:: About this exercise ::
Search the entries below for "function". Report each line where it occurs.
= Beginning of Section =
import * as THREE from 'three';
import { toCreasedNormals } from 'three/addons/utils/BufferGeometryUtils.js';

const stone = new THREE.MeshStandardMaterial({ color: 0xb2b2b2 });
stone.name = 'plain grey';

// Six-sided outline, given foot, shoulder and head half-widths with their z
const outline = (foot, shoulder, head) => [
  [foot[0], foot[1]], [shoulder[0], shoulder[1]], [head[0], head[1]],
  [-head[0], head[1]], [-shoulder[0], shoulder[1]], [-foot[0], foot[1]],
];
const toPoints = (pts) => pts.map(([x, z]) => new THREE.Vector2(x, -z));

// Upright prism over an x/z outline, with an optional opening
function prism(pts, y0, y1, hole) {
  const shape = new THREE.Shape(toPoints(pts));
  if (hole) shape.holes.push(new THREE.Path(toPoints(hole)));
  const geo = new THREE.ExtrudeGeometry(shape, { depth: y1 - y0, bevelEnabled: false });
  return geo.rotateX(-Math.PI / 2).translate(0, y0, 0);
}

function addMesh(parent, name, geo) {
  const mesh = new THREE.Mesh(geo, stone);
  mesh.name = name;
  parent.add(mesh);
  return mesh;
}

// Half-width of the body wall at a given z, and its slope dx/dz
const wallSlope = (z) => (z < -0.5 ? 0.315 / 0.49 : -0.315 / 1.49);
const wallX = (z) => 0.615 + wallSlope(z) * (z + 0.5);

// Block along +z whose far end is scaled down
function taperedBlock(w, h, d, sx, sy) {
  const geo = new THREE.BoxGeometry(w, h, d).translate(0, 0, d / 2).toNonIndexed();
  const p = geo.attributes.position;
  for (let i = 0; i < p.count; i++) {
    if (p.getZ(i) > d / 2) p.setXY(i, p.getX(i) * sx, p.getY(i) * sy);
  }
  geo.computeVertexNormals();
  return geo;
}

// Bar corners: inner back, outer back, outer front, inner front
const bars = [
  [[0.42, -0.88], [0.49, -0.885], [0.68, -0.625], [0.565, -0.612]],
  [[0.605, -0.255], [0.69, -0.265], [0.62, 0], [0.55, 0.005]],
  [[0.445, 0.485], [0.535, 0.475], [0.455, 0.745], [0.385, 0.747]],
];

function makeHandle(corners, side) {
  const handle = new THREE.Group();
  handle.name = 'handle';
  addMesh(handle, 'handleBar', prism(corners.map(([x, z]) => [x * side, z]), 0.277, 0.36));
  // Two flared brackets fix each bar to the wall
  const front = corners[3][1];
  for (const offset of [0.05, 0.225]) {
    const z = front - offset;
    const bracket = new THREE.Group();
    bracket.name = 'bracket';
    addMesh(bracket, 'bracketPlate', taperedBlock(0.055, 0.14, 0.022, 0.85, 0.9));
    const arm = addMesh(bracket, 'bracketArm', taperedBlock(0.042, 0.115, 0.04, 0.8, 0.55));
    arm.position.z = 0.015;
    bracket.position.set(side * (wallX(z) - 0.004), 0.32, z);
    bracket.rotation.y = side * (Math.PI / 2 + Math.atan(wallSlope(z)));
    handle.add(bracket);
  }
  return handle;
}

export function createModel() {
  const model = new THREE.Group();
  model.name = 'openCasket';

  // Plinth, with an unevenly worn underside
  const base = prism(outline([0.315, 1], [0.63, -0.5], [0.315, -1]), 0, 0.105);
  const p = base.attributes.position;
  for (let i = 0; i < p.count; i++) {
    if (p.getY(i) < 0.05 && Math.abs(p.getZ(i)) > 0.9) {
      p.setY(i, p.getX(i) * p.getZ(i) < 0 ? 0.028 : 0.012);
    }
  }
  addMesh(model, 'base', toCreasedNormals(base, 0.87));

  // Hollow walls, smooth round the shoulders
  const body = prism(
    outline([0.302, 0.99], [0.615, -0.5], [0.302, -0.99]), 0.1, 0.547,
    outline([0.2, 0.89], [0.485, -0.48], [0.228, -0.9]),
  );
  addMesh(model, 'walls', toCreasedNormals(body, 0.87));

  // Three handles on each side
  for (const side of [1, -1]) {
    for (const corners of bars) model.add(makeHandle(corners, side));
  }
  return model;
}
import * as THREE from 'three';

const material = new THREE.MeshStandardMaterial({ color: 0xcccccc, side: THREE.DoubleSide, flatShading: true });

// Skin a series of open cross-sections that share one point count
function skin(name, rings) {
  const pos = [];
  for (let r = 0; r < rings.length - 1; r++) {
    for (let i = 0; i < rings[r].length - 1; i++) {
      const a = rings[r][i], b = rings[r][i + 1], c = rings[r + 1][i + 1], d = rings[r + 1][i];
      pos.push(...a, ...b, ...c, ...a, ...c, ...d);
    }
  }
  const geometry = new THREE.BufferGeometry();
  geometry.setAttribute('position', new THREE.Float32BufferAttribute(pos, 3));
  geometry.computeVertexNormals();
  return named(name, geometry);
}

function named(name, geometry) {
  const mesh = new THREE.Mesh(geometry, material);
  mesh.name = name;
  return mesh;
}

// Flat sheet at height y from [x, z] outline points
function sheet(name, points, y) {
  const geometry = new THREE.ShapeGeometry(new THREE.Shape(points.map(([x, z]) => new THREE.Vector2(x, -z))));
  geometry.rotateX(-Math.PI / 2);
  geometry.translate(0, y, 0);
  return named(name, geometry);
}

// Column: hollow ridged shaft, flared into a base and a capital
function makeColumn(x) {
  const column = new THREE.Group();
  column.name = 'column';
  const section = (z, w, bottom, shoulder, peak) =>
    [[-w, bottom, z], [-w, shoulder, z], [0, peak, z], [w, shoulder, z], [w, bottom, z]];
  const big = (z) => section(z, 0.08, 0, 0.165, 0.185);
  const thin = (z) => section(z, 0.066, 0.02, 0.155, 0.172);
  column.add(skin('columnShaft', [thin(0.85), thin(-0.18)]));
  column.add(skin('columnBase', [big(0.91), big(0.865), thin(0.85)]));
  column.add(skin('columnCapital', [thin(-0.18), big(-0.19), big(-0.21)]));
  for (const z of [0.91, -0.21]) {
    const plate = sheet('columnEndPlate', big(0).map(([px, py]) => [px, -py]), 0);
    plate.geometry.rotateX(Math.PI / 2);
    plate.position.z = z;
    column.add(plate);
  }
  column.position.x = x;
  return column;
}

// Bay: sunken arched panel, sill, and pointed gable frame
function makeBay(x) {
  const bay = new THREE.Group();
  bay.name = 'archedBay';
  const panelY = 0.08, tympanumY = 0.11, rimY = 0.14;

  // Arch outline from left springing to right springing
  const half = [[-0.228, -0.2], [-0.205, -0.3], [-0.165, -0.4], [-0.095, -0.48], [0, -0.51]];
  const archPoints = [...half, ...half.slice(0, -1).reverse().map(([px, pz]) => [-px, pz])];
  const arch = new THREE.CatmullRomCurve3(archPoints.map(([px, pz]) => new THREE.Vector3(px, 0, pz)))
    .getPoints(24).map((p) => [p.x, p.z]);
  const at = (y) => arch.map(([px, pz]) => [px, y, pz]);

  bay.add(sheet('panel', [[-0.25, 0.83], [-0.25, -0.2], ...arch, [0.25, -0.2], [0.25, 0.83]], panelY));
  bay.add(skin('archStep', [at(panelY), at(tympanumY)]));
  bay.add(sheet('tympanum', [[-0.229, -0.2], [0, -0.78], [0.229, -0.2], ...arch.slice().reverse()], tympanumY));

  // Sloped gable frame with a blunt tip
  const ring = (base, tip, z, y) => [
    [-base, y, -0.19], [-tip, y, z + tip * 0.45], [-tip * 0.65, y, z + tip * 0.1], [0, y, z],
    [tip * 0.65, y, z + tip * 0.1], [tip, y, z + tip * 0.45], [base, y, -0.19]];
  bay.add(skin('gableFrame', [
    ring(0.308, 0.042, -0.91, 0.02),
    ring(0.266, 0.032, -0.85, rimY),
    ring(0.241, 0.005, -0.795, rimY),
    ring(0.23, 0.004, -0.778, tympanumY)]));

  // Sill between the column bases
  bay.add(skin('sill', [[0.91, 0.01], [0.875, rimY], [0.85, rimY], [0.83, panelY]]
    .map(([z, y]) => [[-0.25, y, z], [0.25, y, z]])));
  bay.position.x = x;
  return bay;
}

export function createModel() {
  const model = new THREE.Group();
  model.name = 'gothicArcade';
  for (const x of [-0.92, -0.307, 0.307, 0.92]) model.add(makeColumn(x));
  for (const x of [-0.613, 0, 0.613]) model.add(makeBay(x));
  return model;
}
= End of Section =
:: Solution ::
function prism(pts, y0, y1, hole) {
function addMesh(parent, name, geo) {
function taperedBlock(w, h, d, sx, sy) {
function makeHandle(corners, side) {
export function createModel() {
function skin(name, rings) {
function named(name, geometry) {
function sheet(name, points, y) {
function makeColumn(x) {
function makeBay(x) {
export function createModel() {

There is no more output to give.